    Auto iris — definitely useful for dealing with changing light situations, for instance following someone from outside a church to inside.

    Auto focus — useful, for instance, if you have a locked off camera on a speaker at a conference who sways or shifts body position. Or, for that matter, on a dancer moving around a floor. A good operator will have their eye to the camera, sure, and pull focus. But maybe auto makes it a little bit easier.

    And as Joe mentioned — what if you hand the camera to someone inexperienced, which does happen from time to time? There’s plenty of situations where there isn’t the budget for a second operator, but the coverage from a second camera is very useful. Autofocus means one option is to bring in half an operator, in the shape of a friend whose skills are limited to pushing the red button.

    • Another thing worth mentioning — guys who are solo event shooters often manage multiple cameras simultaneously. This means there’s often times when you walk away from the camera to go check something else.

  • Updated the C100.

    I thought I would still get the option of using these features (at least continuous auto iris) with other L series lenses.

    Option is greyed out in the menu.

    Is there a technical reason why we can’t get auto iris on non STM glass?

    • So far they have the firmware set to only work with the zoom STM lens (40mm didn’t work for me). My guess is because of the STM has quiet autofocus where as you would get annoying clicks on non STM. Will probably be added in the future.

      Though with this update they should just include the 18-135mm in the C100 kit rather than the 24-105. Not as good of a lens but the autofocus would be more of a selling point.

  • Is the movable zoom window in the new firmware?

  • too bad it doesn’t work with the more serious lenses. a complete lens lineup overhaul seems required to get afc on canon bodies…

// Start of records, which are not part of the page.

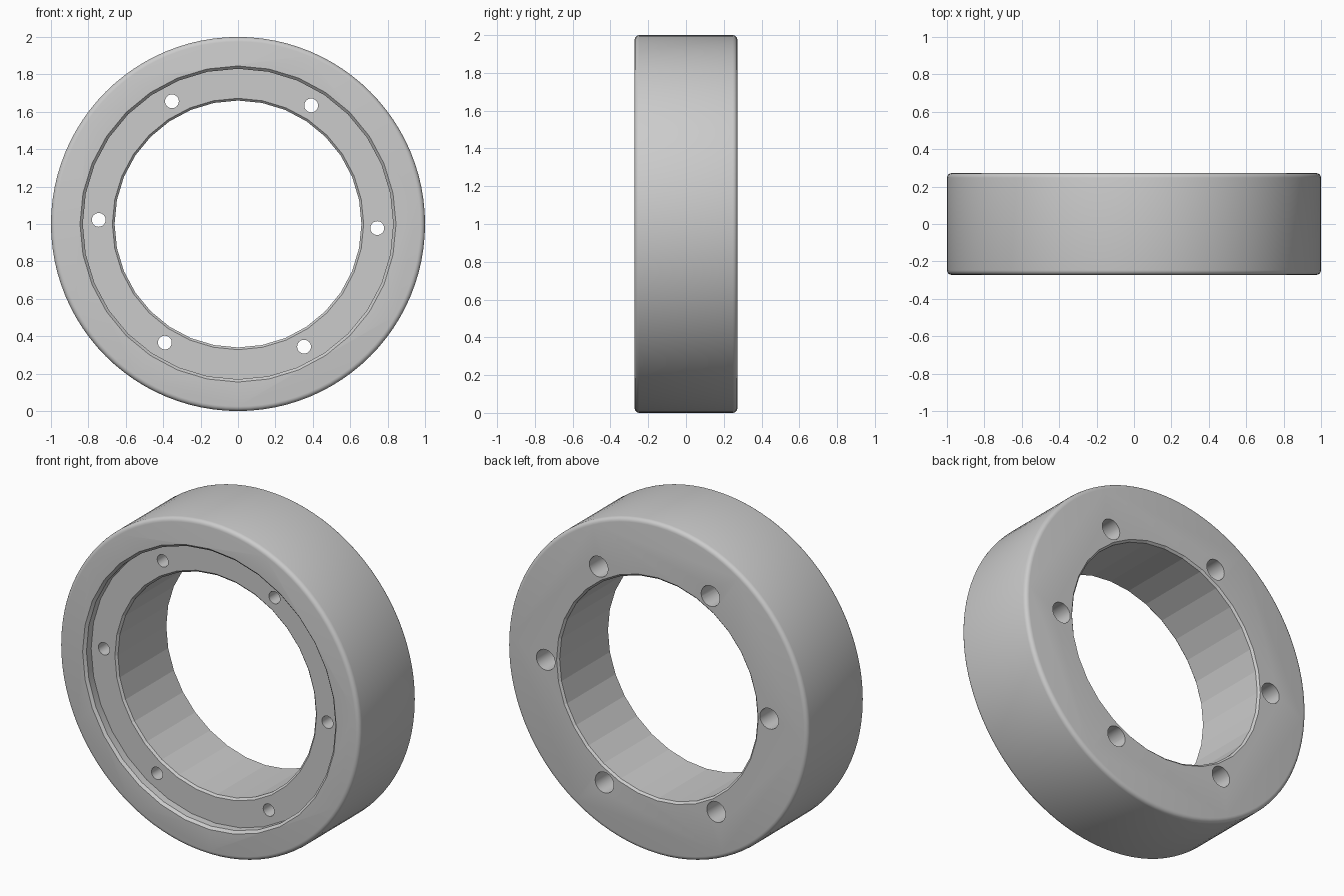
import bpy, bmesh, math
from mathutils import Matrix

old = bpy.data.objects.get("Cube")
if old:
    bpy.data.objects.remove(old, do_unlink=True)

HALF = 0.272           # half the ring depth
FLOOR = -HALF + 0.06   # floor of the front recess
STAND = Matrix.Translation((0, 0, 1))

grey = bpy.data.materials.new("machined grey")
grey.use_nodes = True
colour = (0.6, 0.6, 0.6, 1)
grey.diffuse_color = colour
grey.node_tree.nodes["Principled BSDF"].inputs["Base Color"].default_value = colour


def lathe(name, profile, segments, place):
    """Solid turned about the y axis from (radius, y) points, capped at both ends."""
    bm = bmesh.new()
    rings = []
    for r, y in profile:
        angles = [2 * math.pi * i / segments for i in range(segments)]
        rings.append([bm.verts.new((r * math.cos(a), y, r * math.sin(a))) for a in angles])
    for a, b in zip(rings, rings[1:]):
        for i in range(segments):
            j = (i + 1) % segments
            bm.faces.new((a[i], a[j], b[j], b[i]))
    bm.faces.new(rings[0])
    bm.faces.new(rings[-1])
    bmesh.ops.recalc_face_normals(bm, faces=bm.faces)
    mesh = bpy.data.meshes.new(name)
    bm.to_mesh(mesh)
    bm.free()
    mesh.materials.append(grey)
    obj = bpy.data.objects.new(name, mesh)
    obj.matrix_world = place
    bpy.context.collection.objects.link(obj)
    return obj


# Outer drum with rounded rims
R = 0.025
arc = [math.radians(22.5 * k) for k in range(5)]
front = [(1 - R + R * math.sin(a), -HALF + R - R * math.cos(a)) for a in arc]
back = [(r, -y) for r, y in reversed(front)]
ring = lathe("ring_body", front + back, 96, STAND)

# Bore with chamfered ends, opening into the shallow front recess
bore = lathe("bore_cutter", [
    (0.86, -HALF - 0.015), (0.83, -HALF + 0.015), (0.83, FLOOR),
    (0.672, FLOOR), (0.66, FLOOR + 0.012),
    (0.66, HALF - 0.012), (0.684, HALF + 0.012)], 32, STAND)
cutters = [bore]

# Six bolt holes, counterbored from the back
for k in range(6):
    a = math.radians(60 * k - 1.7)
    spot = Matrix.Translation((0.745 * math.cos(a), 0, 0.745 * math.sin(a)))
    cutters.append(lathe("bolt_hole_cutter", [
        (0.037, -HALF - 0.05), (0.037, -0.07), (0.062, -0.07), (0.062, HALF + 0.05)],
        24, STAND @ spot))

for cutter in cutters:
    cut = ring.modifiers.new("cut", 'BOOLEAN')
    cut.operation = 'DIFFERENCE'
    cut.solver = 'EXACT'
    cut.object = cutter

# Apply the cuts, then drop the cutters
bpy.ops.object.select_all(action='DESELECT')
bpy.context.view_layer.objects.active = ring
ring.select_set(True)
for cut in list(ring.modifiers):
    bpy.ops.object.modifier_apply(modifier=cut.name)
for cutter in cutters:
    bpy.data.objects.remove(cutter, do_unlink=True)

# Smooth the finely divided rim, keep the coarser bore faceted
bpy.ops.object.shade_smooth_by_angle(angle=math.radians(30))
for face in ring.data.polygons:
    c = face.center
    if 0.6 < math.hypot(c.x, c.z) < 0.67:
        face.use_smooth = False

  • Tried the 40mm Pancake STM and the autofocus setting is disabled so I’m assuming that the update only works with the 18-135mm.

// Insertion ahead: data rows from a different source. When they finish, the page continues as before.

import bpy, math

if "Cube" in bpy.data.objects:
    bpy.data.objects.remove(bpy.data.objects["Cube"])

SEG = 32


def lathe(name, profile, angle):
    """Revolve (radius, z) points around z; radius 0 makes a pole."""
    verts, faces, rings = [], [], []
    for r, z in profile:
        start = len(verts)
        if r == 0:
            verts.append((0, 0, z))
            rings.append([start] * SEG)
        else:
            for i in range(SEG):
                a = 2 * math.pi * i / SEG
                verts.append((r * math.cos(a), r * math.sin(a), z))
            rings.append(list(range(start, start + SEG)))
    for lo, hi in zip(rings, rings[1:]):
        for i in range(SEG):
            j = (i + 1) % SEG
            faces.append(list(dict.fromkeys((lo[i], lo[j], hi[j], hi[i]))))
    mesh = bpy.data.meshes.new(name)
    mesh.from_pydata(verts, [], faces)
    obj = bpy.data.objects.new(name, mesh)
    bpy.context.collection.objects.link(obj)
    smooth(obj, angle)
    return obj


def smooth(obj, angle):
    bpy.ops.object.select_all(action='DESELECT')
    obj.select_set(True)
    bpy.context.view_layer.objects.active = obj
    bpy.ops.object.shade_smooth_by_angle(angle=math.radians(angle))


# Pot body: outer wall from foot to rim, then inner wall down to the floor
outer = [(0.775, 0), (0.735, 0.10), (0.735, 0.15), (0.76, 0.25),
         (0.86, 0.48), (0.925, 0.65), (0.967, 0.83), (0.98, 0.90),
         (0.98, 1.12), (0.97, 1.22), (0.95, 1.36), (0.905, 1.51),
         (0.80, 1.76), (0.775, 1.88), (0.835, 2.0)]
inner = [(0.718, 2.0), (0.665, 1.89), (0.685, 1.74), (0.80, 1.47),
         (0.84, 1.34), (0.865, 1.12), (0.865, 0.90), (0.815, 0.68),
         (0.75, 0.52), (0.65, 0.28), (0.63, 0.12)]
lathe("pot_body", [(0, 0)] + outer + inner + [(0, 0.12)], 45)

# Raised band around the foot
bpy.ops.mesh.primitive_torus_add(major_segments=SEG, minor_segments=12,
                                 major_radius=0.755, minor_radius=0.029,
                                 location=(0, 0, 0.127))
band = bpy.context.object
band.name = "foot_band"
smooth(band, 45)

  • arturo sanchez on 06.30.13 @ 1:01PM

    Could anyone confirm if it works with the 18-55 STM lens,please?

  • gives us raw

  • it would be better a 720@50/60p ….

  • I also installed the firmware update and tried the 40mm pancake lens. The options for Iris Mode and AF Mode are both greyed out.

    • Update is for the Canon 18-135mm IS STM only.

      • I also find it interesting that only two lenses have this special IS. This could mean we will see more lenses with STM added to them. That sure would be great for C100 users shooting handheld a lot. 24-105 with STM. Yummy!

  • I am very pleased that canon is taking auto focusing in their professional cameras very seriously. Because it’s that important and make life easier. As mentioned here, guys who use steadicam will know how valuable autofocus is. Now, they should put that 70D Dual Pixel CMOS AF in Canon C200 :)

    • Daniel Mimura on 07.4.13 @ 6:34PM

      I’m a steadicam operator and autofocus is stupid and pointless for steadicam.

      For an unmanned 2nd camera…maybe it’s a good idea, but for most things, autofocus is terrible. Does it find a subject and lock onto it? Does it center weight the subject, meaning any off center framing will leave the subject out of focus? How does it find the subject? A touch screen? A button that you hold for a moment? If either of these things, how would you do that while simultaneously holding a steady frame? Do you do it with an assistant doing that. If so, have that assistant doing focus like normal! Autofocus (and steadicam) only really works with something with a tiny sensor and big depths of field like a gopro or iPhone.

  • When I updated firmware I got a “check battery” message even though the battery showed fully charged. I switched from a generic to a canon battery and all went smoothly.

  • Does anyone have any info on what exactly the XLR update does?

  • I am considering C100 in a news environment and the continuous AF would huge.

  • How about option for automatic off? In quick shoots where we need to run from one location to another, sometimes I tend to forget that the camera is on and end up draining my battery. If my cheap DLSRs have auto off why can’t my C100 have it too?